(Preamble -- Theoretical work-- Empirical work)


High quality research in strategy appreciates and builds on prior high quality work in the field.


A number of forces conspire to discourage strategy researchers from reading (not just citing!) prior work and building on it. An intense focus on the business environment facing our MBA students today keeps our attention on current trends and distracts us from the broad sweep of history. The temptation of striving to be the next great strategy guru encourages us to emphasize how our ideas are new and different, not how they are related to what came before. A proliferation of new research papers makes it challenging to keep up with current findings, let alone to read and savour the classics.
Researchers who do manage to appreciate and build on prior work improve the quality of their research in several ways. They avoid dead ends that others explored. They benefit from the logic, language, and findings that others generated. They uncover threads that can be fruitfully taken up again as methodological advances make them more tractable. They discover the deep ideas that made the classics classic. Perhaps most important, they allow the field to progress in a cumulative and steady fashion, not in fits and starts.

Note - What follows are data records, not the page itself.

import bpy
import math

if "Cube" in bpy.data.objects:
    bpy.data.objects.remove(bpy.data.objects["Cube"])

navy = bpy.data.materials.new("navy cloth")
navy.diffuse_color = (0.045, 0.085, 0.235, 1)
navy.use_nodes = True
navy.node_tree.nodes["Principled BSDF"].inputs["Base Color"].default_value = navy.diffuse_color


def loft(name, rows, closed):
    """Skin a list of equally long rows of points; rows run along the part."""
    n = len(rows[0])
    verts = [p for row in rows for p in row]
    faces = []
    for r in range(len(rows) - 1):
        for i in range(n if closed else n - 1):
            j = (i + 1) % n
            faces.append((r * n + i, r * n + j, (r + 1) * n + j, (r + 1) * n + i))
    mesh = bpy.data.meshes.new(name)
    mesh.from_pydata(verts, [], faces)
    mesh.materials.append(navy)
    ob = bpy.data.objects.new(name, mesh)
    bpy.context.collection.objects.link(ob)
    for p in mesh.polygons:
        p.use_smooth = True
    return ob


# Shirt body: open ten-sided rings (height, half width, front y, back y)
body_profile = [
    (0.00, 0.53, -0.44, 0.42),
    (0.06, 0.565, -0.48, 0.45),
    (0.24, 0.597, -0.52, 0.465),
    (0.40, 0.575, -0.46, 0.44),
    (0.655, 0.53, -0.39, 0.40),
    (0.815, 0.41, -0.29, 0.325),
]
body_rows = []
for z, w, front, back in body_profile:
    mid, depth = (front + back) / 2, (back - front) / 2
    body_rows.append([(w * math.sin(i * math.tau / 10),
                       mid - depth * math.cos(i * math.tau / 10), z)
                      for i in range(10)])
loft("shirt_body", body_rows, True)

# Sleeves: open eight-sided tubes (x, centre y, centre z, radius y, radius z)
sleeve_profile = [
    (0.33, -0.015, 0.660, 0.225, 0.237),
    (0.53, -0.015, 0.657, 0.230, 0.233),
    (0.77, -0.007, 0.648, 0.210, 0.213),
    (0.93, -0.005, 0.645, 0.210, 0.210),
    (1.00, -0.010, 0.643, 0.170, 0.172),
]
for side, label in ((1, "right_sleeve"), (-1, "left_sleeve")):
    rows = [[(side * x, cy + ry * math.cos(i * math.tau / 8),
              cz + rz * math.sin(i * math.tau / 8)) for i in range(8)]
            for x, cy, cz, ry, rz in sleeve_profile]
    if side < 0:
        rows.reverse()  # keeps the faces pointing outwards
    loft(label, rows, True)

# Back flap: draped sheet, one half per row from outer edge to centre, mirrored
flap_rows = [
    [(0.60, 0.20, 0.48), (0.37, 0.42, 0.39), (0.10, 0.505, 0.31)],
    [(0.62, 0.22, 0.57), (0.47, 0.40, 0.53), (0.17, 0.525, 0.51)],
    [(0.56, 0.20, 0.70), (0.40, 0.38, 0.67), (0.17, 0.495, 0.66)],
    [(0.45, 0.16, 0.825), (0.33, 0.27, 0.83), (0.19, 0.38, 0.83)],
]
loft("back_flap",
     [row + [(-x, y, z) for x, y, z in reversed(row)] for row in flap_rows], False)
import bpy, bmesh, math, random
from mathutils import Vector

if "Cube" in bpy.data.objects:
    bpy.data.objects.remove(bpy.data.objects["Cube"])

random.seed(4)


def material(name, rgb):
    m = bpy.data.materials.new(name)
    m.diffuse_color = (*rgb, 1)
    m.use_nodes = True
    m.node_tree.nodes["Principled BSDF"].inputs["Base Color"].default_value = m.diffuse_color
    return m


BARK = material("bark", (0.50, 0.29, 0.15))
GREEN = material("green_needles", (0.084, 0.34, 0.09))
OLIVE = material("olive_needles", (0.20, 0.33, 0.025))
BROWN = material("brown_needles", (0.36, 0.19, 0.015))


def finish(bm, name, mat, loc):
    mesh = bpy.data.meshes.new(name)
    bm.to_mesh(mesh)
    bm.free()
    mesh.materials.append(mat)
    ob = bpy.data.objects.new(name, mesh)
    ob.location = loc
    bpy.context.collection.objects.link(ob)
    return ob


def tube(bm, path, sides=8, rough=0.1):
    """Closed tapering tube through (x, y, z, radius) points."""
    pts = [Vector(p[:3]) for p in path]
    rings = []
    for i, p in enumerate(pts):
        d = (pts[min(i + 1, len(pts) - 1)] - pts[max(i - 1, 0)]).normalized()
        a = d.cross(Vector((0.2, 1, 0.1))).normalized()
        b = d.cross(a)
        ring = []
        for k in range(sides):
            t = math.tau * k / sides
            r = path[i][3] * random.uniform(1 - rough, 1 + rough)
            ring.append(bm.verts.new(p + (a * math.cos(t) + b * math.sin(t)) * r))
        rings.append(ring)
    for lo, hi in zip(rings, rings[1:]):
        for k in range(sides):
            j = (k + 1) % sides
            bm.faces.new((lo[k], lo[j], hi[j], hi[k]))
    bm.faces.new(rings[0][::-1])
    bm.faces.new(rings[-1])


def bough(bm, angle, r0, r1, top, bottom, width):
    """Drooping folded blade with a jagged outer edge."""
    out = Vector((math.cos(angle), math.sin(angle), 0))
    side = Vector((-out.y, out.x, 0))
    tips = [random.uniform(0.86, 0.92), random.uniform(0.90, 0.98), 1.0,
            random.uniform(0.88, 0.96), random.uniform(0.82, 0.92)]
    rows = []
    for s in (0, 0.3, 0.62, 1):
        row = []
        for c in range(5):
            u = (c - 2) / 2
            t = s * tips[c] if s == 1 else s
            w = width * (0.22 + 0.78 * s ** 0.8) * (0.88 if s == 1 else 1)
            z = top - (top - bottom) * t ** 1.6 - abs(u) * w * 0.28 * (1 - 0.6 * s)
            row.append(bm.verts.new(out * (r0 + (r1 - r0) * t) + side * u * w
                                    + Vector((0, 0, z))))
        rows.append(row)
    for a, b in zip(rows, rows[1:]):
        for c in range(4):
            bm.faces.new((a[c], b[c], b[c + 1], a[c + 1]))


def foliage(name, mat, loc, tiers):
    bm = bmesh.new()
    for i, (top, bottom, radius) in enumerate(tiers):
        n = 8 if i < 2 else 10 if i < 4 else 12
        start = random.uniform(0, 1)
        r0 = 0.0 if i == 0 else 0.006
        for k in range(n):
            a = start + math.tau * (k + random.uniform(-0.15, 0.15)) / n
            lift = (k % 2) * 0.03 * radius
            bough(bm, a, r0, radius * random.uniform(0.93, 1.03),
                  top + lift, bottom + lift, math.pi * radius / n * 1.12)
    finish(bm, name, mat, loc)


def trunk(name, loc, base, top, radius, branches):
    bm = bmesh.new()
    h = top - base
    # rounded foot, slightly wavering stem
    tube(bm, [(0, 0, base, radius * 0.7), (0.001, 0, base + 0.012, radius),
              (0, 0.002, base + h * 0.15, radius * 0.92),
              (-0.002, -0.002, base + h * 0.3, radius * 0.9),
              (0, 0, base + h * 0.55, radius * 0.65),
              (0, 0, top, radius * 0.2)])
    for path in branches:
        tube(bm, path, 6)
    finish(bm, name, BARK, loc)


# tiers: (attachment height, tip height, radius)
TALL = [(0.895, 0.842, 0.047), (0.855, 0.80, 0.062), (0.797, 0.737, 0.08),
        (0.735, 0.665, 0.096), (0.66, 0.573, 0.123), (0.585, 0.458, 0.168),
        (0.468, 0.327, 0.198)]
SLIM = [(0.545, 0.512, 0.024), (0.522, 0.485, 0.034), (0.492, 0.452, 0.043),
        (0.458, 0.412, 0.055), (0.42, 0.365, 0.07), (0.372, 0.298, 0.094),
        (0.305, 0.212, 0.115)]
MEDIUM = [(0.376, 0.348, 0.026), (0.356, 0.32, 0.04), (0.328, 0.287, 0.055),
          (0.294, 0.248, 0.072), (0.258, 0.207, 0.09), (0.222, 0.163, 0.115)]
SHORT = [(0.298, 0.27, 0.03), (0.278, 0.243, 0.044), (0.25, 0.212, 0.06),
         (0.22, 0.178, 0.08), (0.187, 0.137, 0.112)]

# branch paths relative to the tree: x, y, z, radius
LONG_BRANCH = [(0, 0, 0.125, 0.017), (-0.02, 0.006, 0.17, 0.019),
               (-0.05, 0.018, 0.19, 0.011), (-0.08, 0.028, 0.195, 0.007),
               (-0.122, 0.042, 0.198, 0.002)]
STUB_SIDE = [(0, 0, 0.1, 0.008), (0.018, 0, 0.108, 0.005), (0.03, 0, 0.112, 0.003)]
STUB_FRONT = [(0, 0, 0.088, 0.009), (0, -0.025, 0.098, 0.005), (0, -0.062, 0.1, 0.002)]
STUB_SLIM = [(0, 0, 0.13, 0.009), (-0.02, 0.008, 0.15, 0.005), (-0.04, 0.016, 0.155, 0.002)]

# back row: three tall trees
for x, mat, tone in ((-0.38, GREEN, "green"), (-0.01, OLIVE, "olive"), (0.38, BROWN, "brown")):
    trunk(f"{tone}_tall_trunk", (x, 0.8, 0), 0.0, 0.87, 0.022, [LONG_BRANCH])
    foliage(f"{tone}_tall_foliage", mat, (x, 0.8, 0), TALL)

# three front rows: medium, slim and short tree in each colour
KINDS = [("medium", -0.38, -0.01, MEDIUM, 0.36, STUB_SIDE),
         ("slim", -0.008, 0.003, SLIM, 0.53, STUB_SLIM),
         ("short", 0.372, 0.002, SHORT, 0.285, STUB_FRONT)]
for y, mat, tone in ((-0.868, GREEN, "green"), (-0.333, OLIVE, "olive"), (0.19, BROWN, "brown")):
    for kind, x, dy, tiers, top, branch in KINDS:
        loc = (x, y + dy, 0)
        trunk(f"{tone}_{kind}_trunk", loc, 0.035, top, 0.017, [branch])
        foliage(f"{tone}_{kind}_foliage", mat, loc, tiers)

Accordingly, we urge strategy scholars to ask of their work: does it sufficiently incorporate the insights of prior research in strategy? We hope that the reading lists and commentaries of our Strategy Reader encourage an affirmative answer to this question, in part by pointing colleagues toward many examples of prior high quality research. Not every reading on every list is a perfect exemplar of high quality research, and the lists’ commentaries highlight some of the shortcomings of the readings. Many of the readings that fall short are classics that were examples of high quality research in their time. Quality standards in strategy research have risen over time, and we hope that they will continue to do so.